**Task**
Could you reproduce, from the records below, everything from the line with "left, right, front, back = section_at(z)" down to the line with "if any(c == i", keeping both of those lines and changing nothing?

▼

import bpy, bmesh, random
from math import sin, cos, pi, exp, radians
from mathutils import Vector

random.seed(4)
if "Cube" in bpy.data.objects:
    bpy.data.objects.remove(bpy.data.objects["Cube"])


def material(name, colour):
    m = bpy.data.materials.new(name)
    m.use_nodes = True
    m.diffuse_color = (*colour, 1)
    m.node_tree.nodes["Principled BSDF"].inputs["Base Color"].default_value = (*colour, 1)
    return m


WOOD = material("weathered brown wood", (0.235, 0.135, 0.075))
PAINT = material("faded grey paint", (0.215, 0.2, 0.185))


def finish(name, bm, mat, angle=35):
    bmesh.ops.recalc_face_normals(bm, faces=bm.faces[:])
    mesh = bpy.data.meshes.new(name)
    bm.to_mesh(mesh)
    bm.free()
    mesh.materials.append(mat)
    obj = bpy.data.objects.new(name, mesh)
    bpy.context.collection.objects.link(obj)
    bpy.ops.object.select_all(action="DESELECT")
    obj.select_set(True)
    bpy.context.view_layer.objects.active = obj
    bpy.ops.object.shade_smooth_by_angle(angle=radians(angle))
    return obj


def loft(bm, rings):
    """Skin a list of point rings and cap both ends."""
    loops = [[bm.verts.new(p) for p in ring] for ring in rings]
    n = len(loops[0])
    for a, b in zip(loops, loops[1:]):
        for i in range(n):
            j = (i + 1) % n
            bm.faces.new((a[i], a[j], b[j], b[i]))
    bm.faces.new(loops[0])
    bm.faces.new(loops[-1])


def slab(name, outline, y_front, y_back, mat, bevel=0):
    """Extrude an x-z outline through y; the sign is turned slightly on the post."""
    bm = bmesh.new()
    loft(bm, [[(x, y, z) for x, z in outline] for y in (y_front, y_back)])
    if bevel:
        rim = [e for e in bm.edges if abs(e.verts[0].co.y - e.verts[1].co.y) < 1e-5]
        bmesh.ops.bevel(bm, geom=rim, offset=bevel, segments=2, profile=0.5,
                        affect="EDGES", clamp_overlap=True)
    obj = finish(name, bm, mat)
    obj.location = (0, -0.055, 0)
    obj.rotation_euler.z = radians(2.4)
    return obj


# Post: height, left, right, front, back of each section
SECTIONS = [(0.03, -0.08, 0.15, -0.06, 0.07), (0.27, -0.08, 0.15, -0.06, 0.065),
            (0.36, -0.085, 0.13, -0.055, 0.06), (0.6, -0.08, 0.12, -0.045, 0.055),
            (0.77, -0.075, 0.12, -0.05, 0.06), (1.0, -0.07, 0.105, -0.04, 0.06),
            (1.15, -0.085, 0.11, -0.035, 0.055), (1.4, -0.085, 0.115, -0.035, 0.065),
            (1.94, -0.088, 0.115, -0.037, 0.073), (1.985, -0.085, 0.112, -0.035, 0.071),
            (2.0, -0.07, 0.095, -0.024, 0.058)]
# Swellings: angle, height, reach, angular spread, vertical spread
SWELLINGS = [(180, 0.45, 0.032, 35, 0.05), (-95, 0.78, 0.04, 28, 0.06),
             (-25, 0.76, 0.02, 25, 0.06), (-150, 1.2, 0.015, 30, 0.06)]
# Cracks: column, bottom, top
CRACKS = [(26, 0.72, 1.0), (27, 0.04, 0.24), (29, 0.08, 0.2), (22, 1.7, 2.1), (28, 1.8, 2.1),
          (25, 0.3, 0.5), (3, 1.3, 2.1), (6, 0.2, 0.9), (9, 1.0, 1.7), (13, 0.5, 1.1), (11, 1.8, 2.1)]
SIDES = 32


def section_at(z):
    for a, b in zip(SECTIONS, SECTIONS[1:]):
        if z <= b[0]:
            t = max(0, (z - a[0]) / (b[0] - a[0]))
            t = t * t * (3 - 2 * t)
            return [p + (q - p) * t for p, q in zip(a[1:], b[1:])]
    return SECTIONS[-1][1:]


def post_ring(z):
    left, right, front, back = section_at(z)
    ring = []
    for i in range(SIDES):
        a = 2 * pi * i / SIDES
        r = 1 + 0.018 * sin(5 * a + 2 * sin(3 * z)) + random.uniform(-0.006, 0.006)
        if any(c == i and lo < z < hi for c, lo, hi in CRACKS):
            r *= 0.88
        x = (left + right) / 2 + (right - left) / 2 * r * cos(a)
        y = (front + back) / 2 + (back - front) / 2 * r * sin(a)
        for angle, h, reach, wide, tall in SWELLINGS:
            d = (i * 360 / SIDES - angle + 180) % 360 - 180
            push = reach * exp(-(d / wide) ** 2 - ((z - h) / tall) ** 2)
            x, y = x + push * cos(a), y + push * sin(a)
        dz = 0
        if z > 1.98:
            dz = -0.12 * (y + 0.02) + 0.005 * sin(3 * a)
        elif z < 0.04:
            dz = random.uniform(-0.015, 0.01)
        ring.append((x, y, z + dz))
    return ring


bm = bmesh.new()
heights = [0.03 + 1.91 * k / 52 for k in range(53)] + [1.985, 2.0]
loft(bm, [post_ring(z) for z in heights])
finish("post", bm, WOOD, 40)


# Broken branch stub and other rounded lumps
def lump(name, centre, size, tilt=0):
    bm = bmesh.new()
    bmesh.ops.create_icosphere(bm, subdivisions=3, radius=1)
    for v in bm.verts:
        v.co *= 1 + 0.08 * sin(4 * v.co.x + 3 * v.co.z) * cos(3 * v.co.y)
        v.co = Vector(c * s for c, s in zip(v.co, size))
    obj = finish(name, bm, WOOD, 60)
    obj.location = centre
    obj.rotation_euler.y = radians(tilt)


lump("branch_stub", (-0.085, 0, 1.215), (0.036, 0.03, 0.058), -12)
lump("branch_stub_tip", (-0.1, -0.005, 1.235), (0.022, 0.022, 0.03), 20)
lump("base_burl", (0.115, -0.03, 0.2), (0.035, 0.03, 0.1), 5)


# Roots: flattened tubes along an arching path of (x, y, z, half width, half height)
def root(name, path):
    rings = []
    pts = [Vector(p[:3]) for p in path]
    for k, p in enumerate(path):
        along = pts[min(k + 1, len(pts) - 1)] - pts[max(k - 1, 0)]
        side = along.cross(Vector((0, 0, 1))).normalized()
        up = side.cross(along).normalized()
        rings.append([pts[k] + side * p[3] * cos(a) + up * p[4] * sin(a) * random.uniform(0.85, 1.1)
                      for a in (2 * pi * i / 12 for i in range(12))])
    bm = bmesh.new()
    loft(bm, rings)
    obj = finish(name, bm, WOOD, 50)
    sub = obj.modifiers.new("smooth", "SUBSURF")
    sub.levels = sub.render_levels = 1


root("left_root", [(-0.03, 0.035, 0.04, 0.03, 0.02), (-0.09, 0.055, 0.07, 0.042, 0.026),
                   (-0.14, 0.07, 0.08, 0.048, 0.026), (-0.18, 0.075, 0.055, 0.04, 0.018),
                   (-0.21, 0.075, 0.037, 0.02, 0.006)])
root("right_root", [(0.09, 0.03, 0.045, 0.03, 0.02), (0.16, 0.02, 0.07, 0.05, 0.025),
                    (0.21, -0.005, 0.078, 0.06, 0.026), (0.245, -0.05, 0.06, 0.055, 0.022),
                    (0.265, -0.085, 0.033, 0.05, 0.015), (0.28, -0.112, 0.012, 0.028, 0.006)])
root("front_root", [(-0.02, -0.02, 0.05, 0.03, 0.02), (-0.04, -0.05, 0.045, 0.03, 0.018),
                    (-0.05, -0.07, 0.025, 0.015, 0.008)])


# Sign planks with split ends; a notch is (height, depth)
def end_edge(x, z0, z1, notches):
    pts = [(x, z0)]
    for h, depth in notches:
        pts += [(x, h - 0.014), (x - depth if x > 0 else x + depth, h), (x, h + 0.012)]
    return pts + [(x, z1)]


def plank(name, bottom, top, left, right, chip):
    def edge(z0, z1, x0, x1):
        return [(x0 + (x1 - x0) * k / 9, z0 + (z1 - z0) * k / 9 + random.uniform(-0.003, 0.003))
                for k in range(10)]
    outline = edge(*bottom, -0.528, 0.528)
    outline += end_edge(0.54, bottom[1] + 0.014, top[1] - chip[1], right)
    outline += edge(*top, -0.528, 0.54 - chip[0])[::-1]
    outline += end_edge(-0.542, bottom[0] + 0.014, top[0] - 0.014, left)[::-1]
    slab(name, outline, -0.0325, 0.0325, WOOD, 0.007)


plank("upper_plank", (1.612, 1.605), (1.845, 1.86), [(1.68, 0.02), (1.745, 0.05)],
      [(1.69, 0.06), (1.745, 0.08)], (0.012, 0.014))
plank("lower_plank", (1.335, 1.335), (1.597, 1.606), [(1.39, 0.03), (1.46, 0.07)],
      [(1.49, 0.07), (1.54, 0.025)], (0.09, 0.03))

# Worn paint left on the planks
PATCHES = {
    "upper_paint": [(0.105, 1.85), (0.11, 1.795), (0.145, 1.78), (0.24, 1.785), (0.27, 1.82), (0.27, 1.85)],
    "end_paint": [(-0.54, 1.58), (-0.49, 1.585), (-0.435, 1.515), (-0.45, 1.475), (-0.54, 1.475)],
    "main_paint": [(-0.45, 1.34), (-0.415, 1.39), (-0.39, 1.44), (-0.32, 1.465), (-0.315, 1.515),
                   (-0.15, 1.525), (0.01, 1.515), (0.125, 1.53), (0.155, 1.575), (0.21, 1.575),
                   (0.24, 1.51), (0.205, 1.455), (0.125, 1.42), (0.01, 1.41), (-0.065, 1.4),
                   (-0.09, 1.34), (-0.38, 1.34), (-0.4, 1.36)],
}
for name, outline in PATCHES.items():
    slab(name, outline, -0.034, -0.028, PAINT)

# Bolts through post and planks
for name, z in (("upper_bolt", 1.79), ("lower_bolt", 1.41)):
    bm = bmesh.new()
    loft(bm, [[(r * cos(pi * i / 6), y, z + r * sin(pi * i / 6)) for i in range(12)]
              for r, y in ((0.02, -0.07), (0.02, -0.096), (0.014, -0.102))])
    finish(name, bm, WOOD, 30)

▲

**Answer for the task**
    left, right, front, back = section_at(z)
    ring = []
    for i in range(SIDES):
        a = 2 * pi * i / SIDES
        r = 1 + 0.018 * sin(5 * a + 2 * sin(3 * z)) + random.uniform(-0.006, 0.006)
        if any(c == i and lo < z < hi for c, lo, hi in CRACKS):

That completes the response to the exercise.